Last night was the 50th iteration of the Bowling-for-soup-er cup of the Yankeedoodle handegg tournament. If that made sense to you then Congratulations! You have an appalling sense of humour as well.
Of course, the Superbowl is the biggest television event of the year, and so outside of the actual sport, movie studio marketing departments clamour to get their trailers shoved into everyone’s intensely focused eyeballs. As a result, there’s a bidding war, and these trailers are always obscenely expensive. Because I don’t give a shit about sport, but do care a lot about film, I’ve decided to collect all the trailers into one, handy place, and provide my own pithy analysis. Be sure to stay tuned until the end where I crown one of the trailers as my winner of the event, and of course feel free to tell me how wrong and unreasonable I am in the comments.
Without further ado, here they are, in alphabetical order:
10 Cloverfield Lane
Josh Campbell, Matthew Stuecken & Damien Chazelle
Mary Elizabeth Winstead, John Goodman & John Gallagher Jr.
Waking up from a car accident, a young woman finds herself in the basement of a man who says he’s saved her life from a chemical attack that has left the outside uninhabitable.
How’s the trailer?
Mysterious and excellent! Previously announced out of the blue less than a month ago, 10 Cloverfield Lane was a surprise to everyone. In terms of marketing, this feels like J.J. Abrams in his absolute element, and hopefully that translates to a great first film from Trachtenberg, with this “sort of side-quel” to cult classic monster movie Cloverfield.
I love the final shot (image above) and the monstrous scream, but I have to highlight the editing of the opening brutal car crash, perfectly smash cutting between collisions and logos. It’s a jarringly effective little trick.
Why it will be good:
I loved Cloverfield, and believe it to be very underrated. I’m definitely intrigued by any potential expansion to the mythology, and I love the fact that this film was made in secret. What’s surprising is that it got a super bowl trailer at all, meaning the marketing budget for this film must easily outweigh the ACTUAL budget.
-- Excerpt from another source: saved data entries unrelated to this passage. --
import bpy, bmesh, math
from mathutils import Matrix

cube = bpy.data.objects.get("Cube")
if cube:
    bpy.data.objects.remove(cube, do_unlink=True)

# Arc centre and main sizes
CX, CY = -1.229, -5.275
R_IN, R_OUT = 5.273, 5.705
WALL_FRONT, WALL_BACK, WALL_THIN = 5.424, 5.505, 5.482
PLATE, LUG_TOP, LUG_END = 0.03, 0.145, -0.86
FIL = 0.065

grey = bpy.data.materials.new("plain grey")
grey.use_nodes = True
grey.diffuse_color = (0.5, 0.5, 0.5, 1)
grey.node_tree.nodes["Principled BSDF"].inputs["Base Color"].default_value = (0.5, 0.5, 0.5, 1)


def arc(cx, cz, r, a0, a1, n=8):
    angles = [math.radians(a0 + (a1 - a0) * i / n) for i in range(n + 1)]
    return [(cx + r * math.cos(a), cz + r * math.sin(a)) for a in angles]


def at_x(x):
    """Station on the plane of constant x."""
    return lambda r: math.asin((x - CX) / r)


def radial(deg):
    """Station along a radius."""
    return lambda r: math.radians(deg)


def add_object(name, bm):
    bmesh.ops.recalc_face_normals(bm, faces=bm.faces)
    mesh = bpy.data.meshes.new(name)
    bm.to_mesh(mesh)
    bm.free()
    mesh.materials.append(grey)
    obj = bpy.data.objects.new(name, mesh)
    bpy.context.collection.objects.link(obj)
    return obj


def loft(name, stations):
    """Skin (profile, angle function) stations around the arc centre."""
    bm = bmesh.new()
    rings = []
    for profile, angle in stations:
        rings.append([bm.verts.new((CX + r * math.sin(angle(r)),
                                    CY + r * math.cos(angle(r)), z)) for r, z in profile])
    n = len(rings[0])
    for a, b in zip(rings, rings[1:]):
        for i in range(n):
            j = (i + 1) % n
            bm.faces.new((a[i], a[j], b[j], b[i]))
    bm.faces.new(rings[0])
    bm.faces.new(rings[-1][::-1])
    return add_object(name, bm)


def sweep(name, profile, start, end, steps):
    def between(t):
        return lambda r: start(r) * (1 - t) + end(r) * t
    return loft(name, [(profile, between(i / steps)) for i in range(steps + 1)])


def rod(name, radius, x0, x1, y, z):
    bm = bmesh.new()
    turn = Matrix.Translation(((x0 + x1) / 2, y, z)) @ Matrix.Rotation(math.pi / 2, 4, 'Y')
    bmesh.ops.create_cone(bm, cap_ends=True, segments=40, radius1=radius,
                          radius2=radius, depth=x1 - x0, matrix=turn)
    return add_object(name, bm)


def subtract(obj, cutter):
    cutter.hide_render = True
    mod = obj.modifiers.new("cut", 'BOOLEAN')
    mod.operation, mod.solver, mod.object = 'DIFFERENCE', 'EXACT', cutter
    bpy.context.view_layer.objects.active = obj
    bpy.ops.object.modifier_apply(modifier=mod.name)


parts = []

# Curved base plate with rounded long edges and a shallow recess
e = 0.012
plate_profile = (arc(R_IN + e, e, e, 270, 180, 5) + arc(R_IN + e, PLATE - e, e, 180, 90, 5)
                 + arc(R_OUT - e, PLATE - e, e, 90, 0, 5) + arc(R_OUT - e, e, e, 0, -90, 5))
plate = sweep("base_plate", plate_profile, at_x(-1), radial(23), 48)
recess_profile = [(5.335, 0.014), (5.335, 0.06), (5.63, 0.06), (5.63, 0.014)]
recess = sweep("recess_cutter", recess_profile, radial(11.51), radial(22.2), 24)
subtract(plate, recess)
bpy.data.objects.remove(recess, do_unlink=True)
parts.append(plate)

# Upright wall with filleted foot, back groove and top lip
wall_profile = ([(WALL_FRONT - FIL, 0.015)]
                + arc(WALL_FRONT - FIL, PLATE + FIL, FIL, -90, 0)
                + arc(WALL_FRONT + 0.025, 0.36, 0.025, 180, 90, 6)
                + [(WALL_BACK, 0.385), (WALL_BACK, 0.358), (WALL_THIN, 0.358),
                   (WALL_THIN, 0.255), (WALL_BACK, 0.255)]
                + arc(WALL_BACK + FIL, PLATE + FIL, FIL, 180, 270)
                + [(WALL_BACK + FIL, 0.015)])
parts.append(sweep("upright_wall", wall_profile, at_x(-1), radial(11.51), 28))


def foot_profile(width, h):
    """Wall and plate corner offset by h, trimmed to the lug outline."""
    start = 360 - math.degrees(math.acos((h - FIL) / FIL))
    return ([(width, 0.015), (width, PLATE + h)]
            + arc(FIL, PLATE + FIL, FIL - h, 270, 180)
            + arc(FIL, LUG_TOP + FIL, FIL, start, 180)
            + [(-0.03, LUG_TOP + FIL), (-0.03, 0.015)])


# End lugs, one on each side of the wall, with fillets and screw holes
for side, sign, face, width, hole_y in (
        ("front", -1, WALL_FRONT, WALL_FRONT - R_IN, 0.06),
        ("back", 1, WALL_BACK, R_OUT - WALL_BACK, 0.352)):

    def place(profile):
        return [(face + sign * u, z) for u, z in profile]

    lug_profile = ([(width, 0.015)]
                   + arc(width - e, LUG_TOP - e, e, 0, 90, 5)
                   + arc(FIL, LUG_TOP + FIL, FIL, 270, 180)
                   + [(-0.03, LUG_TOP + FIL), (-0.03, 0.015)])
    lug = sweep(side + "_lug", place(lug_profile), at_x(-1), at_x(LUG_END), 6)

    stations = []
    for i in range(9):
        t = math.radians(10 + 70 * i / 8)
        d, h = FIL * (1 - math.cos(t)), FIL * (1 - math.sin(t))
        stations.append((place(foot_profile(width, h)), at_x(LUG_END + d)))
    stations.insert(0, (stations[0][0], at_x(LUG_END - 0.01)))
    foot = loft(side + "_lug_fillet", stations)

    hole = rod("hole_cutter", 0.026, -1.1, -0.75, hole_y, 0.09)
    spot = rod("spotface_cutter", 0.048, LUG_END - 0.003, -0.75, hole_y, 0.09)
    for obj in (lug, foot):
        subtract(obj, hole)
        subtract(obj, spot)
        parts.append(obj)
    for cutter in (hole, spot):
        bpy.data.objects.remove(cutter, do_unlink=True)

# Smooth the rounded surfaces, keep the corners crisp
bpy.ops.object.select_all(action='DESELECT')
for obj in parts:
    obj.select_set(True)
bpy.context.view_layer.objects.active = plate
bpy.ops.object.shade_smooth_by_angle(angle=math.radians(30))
I have a feeling it will be more in line with Gareth Edward’s Monsters, rather than the carnage filled Cloverfield, which suits me perfectly, but may alienate others.
Why it could suck:
This trailer at least settled some fears that the whole film will be set in John Goodman’s bunker (which I wouldn’t mind, frankly), but it’s limited budget means actual monster action is probably very slight, which may upset less patient, or artistically intrigued viewers.